Andrew J. Musser, Jr. (December 28, 1937 – January 22, 2012) was an American sportscaster. He is best known for his time as a play-by-play announcer for Philadelphia Phillies baseball from 1976 to 2001.[1]

Born in Lemoyne, Pennsylvania,[2] he grew up in nearby Harrisburg.[3] He earned a Bachelor of Arts degree in communications from Syracuse University in 1959.[4][5]

He was part of a team, with Richie Ashburn and Harry Kalas, which broadcast Phillies games on both radio and television for 21 consecutive seasons from 1976 to 1997. He retired after the 2001 season.

Musser worked for WCAU radio and television in Philadelphia from 1965 to 1971. During this time, he served as the radio play-by-play announcer for the Eagles football as well as 76ers and Villanova Wildcats basketball. One of the youngest lead broadcasters in the National Football League at the time, he covered the Eagles games with Charlie Gauer for four years until the station lost the broadcast rights to WIP-AM in 1969.[3] Musser also called various events for CBS Radio, including Super Bowl VI and Super Bowl VIII.

Musser was the lead voice for Chicago Bulls telecasts on WSNS from 1973 through 1976, pairing with Dick Gonski in the first two seasons and Lorn Brown in the third.[6] Musser would call New York Knicks games with Cal Ramsey on WOR-TV (away) and Manhattan Cable Television (home) for the next four seasons from 1976 to 1980. He handled all the matches in the first three years, but only the home ones in the fourth.[7]
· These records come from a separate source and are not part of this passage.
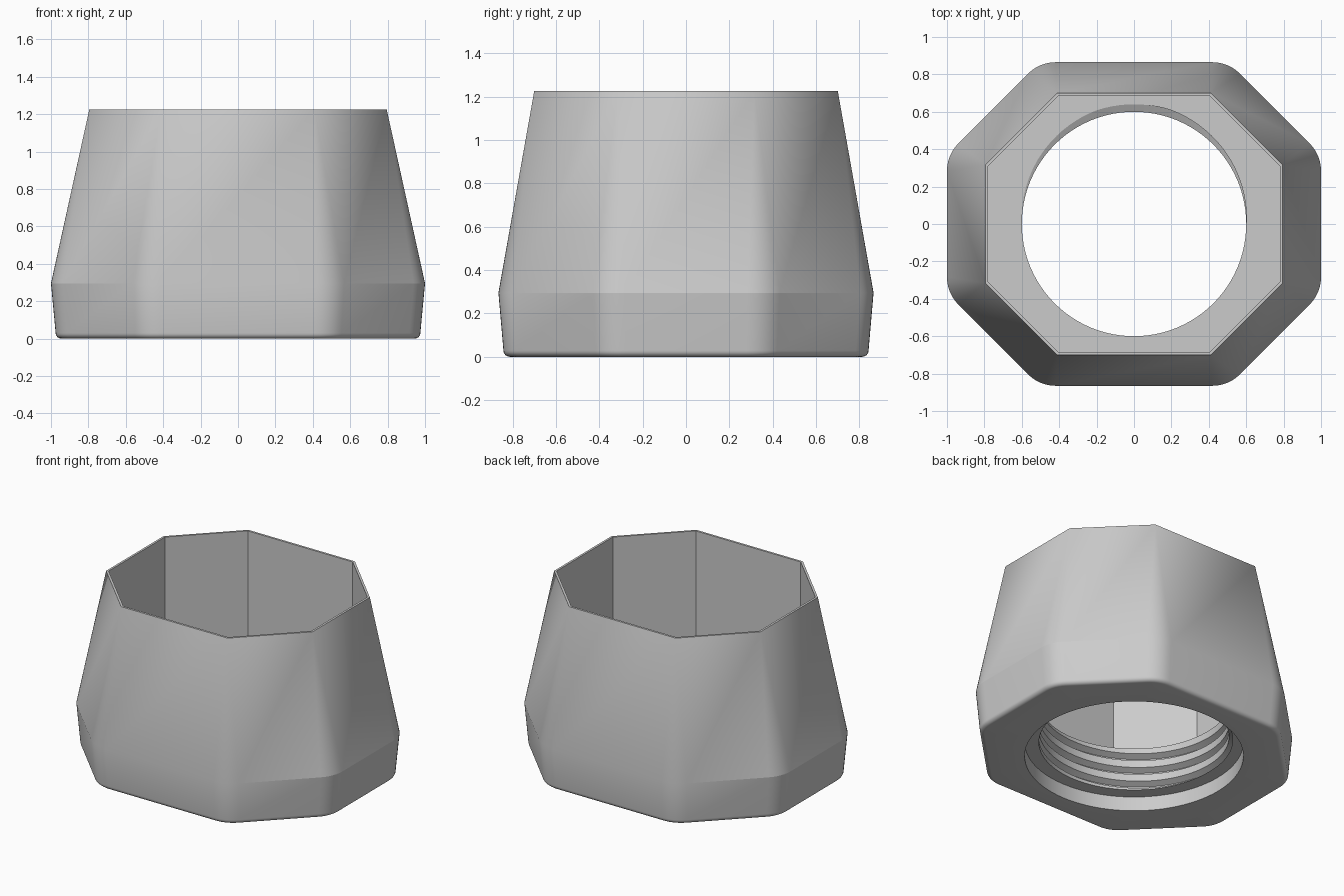
import bpy
import bmesh
from math import sin, cos, tau, pi, sqrt

cube = bpy.data.objects.get("Cube")
if cube:
    bpy.data.objects.remove(cube, do_unlink=True)

grey = bpy.data.materials.new("light_grey")
grey.use_nodes = True
colour = (0.6, 0.6, 0.6, 1)
grey.diffuse_color = colour
grey.node_tree.nodes["Principled BSDF"].inputs["Base Color"].default_value = colour

ARC = 6              # segments per rounded corner
SIDES = 96           # segments around the bore
LEDGE, FLOOR, TOP = 0.10, 0.40, 1.225
PITCH = 0.1
bm = bmesh.new()


def octagon(z, a, b, c, r=0.0, inset=0.0):
    """Rounded octagon from side distances along x (a), y (b) and diagonals (c)."""
    dist = [d - inset for d in (a, c, b, c)] * 2
    r = max(r - inset, 0)
    pts = []
    for k in range(8):
        t = k * pi / 4
        h1, h2 = dist[k], dist[(k + 1) % 8]
        along = (h2 - h1 * cos(pi / 4)) / sin(pi / 4)
        back = r / cos(pi / 8)
        mid = t + pi / 8
        cx = h1 * cos(t) - along * sin(t) - back * cos(mid)
        cy = h1 * sin(t) + along * cos(t) - back * sin(mid)
        for i in range(ARC + 1):
            u = t + i / ARC * pi / 4
            pts.append((cx + r * cos(u), cy + r * sin(u), z))
    return pts


def circle(z, r):
    return [(r * cos(i * tau / SIDES), r * sin(i * tau / SIDES), z) for i in range(SIDES)]


def skin(loops, closed=True):
    """Join successive loops of points with quads."""
    rows = [[bm.verts.new(p) for p in loop] for loop in loops]
    n = len(rows[0])
    for low, high in zip(rows, rows[1:]):
        for i in range(n if closed else n - 1):
            j = (i + 1) % n
            bm.faces.new((low[i], low[j], high[j], high[i]))


# Outer body: rounded foot, flared skirt, tapered octagon, thin rim, inner walls
foot = (0.975, 0.842, 0.945)
top = (0.795, 0.70, 0.785)
inner = [d - 0.015 for d in top]
fillet = 0.03
body = []
for i in range(7):
    t = i / 6 * pi / 2
    body.append(octagon(fillet * (1 - sin(t)), *foot, 0.2, fillet * (1 - cos(t))))
body.reverse()
body = body[::-1] if body[0][0][2] > body[-1][0][2] else body
body += [octagon(0.295, 1.0, 0.865, 0.969, 0.21), octagon(TOP, *top),
         octagon(TOP, *inner), octagon(FLOOR, *inner)]
skin(body)

# Plain counterbore at the bottom
skin([circle(0, 0.69), circle(LEDGE, 0.69)])

# Helical thread, trimmed flat at the ledge and the floor
profile = [(0, 0.60), (0.5, 0.60), (0.7, 0.64), (0.8, 0.64), (1, 0.60)]


def thread_radius(u):
    u %= 1
    for (u0, r0), (u1, r1) in zip(profile, profile[1:]):
        if u <= u1:
            return r0 + (r1 - r0) * (u - u0) / (u1 - u0)


thread = []
for turn in range(-1, 5):
    for u, _ in profile[:-1]:
        row = []
        for j in range(SIDES + 1):
            f = j / SIDES
            z = min(max((turn + u + f) * PITCH, LEDGE), FLOOR)
            r = thread_radius(z / PITCH - f)
            row.append((r * cos(f * tau), r * sin(f * tau), z))
        thread.append(row)
skin(thread, closed=False)
bmesh.ops.remove_doubles(bm, verts=bm.verts[:], dist=0.00005)

# Flat rings: underside, ledge and inner floor
for z in (0, LEDGE, FLOOR):
    rim = [e for e in bm.edges if e.is_boundary
           and all(abs(v.co.z - z) < 0.0005 for v in e.verts)]
    bmesh.ops.triangle_fill(bm, edges=rim, use_beauty=True, normal=(0, 0, 1))
bmesh.ops.recalc_face_normals(bm, faces=bm.faces[:])

mesh = bpy.data.meshes.new("threaded_octagonal_cup")
bm.to_mesh(mesh)
bm.free()
mesh.materials.append(grey)
cup = bpy.data.objects.new("threaded_octagonal_cup", mesh)
bpy.context.collection.objects.link(cup)
bpy.context.view_layer.objects.active = cup
cup.select_set(True)
bpy.ops.object.shade_smooth_by_angle(angle=pi / 11)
Musser was married for 50 years to Eun Joo. They had two children, Allan and Luanne, and four grandchildren.[8] Musser died on January 22, 2012.[8][9]

The Broadcast Pioneers of Philadelphia [1] inducted Musser into their Hall of Fame in 2011.


  1. ^ "Former Phillies Broadcaster Andy Musser Passes Away". 2012-01-23. Retrieved 2012-02-17. 
  2. ^ "Former Phillies Broadcaster Andy Musser Dies". NBC10 Philadelphia. January 23, 2012. Retrieved 2012-02-17. 
  3. ^ a b Didinger, Ray (January 23, 2012). "Remembering Musser: Broadcaster Dies". Comcast Sportsnet Philadelphia. Retrieved 2012-02-17. 
  4. ^ ""Andrew J. Musser, Jr." (obituary), Main Line Media News, Wednesday, January 25, 2012". 2012-01-22. Retrieved 2012-02-17. 
  5. ^ ""Longtime baseball announcer, Syracuse grad Andy Musser dies," WSYR-TV NewsChannel 9, Tuesday, January 24, 2012". Retrieved 2012-02-17. 
  6. ^ "2007–08 Chicago Bulls Media Guide (Media section)." (PDF). Retrieved 2012-02-17. 
  7. ^ "2003–04 New York Knicks Media Guide (The Fourth Estate section)." (PDF). Retrieved 2012-02-17. 
  8. ^ a b "Phillies broadcaster Andy Musser dies". 2012-01-24. Retrieved 2012-02-17. 
  9. ^ "Former Phillies broadcaster Musser dies". Retrieved 2012-02-17.